Issue 122: October/November 2017
by Grant Bartley
Philosophic Park: Beware of Intellectual Dinosaurs! • Robot Council jerks into motion • Scientists tamper with the stuff of life (again) — News reports by Anja Steinbauer
SOCRATES, PLATO AND MODERN LIFE
Mark Vernon sees Plato in an old light.
Matt Bluemink uses a Socratic argument to assess the influence of the net on our brains and our minds.
Lillian Wilde contemplates what love means.
Spencer Klavan proclaims Socrates’ revolutionary answer to Nietzsche and Trump.
Jenni Jenkins argues, probably not.
Stuart Greenstreet wonders why Cubist communication failed to catch on.
Francisco Mejia Uribe asks if democracy can overcome fundamentalism.
Dana Andreicut wonders whether, or not, to escape into the Matrix.
Emil Asplund & Erik Gustavsson try to find the truth about medication.
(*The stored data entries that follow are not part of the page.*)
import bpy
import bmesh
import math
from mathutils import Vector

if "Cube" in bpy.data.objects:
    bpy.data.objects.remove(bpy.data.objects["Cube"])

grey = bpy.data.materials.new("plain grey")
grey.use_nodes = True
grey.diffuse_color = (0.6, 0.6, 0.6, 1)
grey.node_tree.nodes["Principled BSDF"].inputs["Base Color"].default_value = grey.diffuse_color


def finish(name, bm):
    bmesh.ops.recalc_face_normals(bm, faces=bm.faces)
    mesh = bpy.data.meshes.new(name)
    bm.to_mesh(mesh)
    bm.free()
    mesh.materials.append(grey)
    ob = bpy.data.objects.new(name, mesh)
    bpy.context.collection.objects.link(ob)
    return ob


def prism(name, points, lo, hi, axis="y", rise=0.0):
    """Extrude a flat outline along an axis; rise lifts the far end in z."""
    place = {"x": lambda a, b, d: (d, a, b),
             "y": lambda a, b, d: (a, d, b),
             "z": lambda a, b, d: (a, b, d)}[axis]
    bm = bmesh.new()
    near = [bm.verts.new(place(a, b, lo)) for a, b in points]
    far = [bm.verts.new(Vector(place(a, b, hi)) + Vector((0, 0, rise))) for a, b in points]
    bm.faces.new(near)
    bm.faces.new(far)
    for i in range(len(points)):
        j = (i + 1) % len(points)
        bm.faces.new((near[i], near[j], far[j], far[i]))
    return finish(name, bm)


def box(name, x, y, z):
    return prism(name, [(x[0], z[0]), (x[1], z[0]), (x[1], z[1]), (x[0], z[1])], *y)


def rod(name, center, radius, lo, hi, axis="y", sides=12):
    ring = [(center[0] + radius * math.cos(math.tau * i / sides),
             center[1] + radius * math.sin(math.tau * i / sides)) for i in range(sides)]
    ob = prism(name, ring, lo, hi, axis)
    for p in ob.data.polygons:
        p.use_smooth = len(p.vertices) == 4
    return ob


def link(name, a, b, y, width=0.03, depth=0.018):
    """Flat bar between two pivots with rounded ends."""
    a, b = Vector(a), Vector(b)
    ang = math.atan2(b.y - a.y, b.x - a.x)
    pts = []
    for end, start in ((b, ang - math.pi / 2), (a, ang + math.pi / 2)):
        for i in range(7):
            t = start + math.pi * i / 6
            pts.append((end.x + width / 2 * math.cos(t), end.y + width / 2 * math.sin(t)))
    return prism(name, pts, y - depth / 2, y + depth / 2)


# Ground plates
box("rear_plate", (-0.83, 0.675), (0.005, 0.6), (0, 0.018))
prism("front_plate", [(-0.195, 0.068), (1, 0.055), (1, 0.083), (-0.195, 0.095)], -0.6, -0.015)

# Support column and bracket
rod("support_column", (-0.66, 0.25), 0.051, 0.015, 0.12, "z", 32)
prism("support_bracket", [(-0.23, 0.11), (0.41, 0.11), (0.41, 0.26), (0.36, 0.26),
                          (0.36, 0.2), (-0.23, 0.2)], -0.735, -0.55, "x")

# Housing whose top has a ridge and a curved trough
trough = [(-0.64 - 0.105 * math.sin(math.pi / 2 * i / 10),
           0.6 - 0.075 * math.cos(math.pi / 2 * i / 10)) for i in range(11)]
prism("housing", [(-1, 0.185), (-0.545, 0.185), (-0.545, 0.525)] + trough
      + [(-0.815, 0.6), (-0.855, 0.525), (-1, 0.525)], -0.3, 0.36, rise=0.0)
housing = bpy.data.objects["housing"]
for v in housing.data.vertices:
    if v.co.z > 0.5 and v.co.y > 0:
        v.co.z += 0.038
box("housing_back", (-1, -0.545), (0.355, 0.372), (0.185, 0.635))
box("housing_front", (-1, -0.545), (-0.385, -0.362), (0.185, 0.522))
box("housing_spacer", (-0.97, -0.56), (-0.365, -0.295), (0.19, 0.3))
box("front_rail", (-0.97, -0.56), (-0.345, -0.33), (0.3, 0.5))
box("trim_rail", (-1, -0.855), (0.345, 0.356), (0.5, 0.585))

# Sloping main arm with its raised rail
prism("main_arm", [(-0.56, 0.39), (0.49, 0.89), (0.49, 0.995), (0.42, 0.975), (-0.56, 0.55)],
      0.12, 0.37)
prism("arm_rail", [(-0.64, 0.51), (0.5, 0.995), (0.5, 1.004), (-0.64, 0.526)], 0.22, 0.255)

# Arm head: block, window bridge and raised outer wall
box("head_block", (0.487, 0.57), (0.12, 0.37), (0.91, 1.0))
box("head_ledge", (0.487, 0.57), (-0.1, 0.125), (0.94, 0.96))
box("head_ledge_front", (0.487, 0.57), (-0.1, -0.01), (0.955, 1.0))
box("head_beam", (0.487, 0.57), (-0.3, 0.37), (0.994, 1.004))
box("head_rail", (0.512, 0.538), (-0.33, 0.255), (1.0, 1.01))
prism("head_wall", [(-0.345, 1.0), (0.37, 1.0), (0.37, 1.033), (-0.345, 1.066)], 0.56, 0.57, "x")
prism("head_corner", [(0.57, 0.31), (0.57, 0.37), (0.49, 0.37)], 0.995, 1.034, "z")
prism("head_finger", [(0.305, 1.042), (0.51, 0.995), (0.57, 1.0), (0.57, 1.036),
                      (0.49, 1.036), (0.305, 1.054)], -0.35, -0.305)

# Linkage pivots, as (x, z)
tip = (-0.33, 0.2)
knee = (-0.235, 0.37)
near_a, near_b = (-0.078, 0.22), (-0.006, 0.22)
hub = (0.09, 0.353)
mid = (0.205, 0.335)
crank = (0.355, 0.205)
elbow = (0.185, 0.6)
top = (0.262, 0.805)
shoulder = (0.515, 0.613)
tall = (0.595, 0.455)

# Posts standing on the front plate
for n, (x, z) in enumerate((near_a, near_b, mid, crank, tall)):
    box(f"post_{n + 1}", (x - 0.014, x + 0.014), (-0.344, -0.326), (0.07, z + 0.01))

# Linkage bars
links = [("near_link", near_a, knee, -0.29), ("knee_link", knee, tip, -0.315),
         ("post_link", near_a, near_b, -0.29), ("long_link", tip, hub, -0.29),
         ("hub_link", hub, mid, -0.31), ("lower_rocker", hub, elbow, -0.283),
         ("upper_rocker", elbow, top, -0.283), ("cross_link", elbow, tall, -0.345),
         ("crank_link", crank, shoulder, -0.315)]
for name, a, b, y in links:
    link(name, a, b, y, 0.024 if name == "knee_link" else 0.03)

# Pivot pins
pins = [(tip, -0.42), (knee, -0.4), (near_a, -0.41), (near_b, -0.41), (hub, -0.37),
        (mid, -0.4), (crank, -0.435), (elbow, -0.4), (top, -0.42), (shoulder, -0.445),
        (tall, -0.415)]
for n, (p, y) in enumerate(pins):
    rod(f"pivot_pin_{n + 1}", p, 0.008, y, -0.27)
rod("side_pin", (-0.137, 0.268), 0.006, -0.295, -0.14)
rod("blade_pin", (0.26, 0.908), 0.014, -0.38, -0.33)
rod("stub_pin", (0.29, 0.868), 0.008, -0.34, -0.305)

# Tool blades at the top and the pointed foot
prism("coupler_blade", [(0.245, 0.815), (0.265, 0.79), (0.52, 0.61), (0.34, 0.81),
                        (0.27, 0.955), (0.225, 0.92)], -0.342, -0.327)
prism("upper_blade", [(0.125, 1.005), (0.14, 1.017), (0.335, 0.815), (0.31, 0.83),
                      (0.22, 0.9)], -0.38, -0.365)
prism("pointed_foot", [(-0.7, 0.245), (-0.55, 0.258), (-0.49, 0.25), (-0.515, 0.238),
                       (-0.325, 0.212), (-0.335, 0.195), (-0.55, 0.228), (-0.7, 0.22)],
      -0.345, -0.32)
Anthony McWatt explores the philosophical ideas underlying the culture-changing 1970s blockbuster Zen & the Art of Motorcycle Maintenance.
Alistair MacFarlane considers the modes of life of a conservative philosopher.
In a London café, Anja Steinbauer chats with the philosopher who invented the word ‘idiosyncratic’.
Conscious Correspondence • Sceptical About Skepticism • No Madness in Philosophy Now • Dissonance Dissidence • Time & Time Again • Epistemically Essential Epistles
by Terence Green
Peter Adamson finds Socrates speaking for everyone else.
Seán Moran considers holy war in Lahore.
Raymond Tallis tries to fit everything in, in time.
Lachlan Dale explores some of the philosophical implications of Tibetan Buddhism.
Vincent Di Norcia looks at various approaches to ecological ethics.
Terri Murray scrutinises a feminist film about a woman who desires her rapist. Warning: SPOILERS
by Melissa Felder
by Chris Gill
by Cameron Harvey
Ray Liikanen overhears a modern-day Socratic dialogue.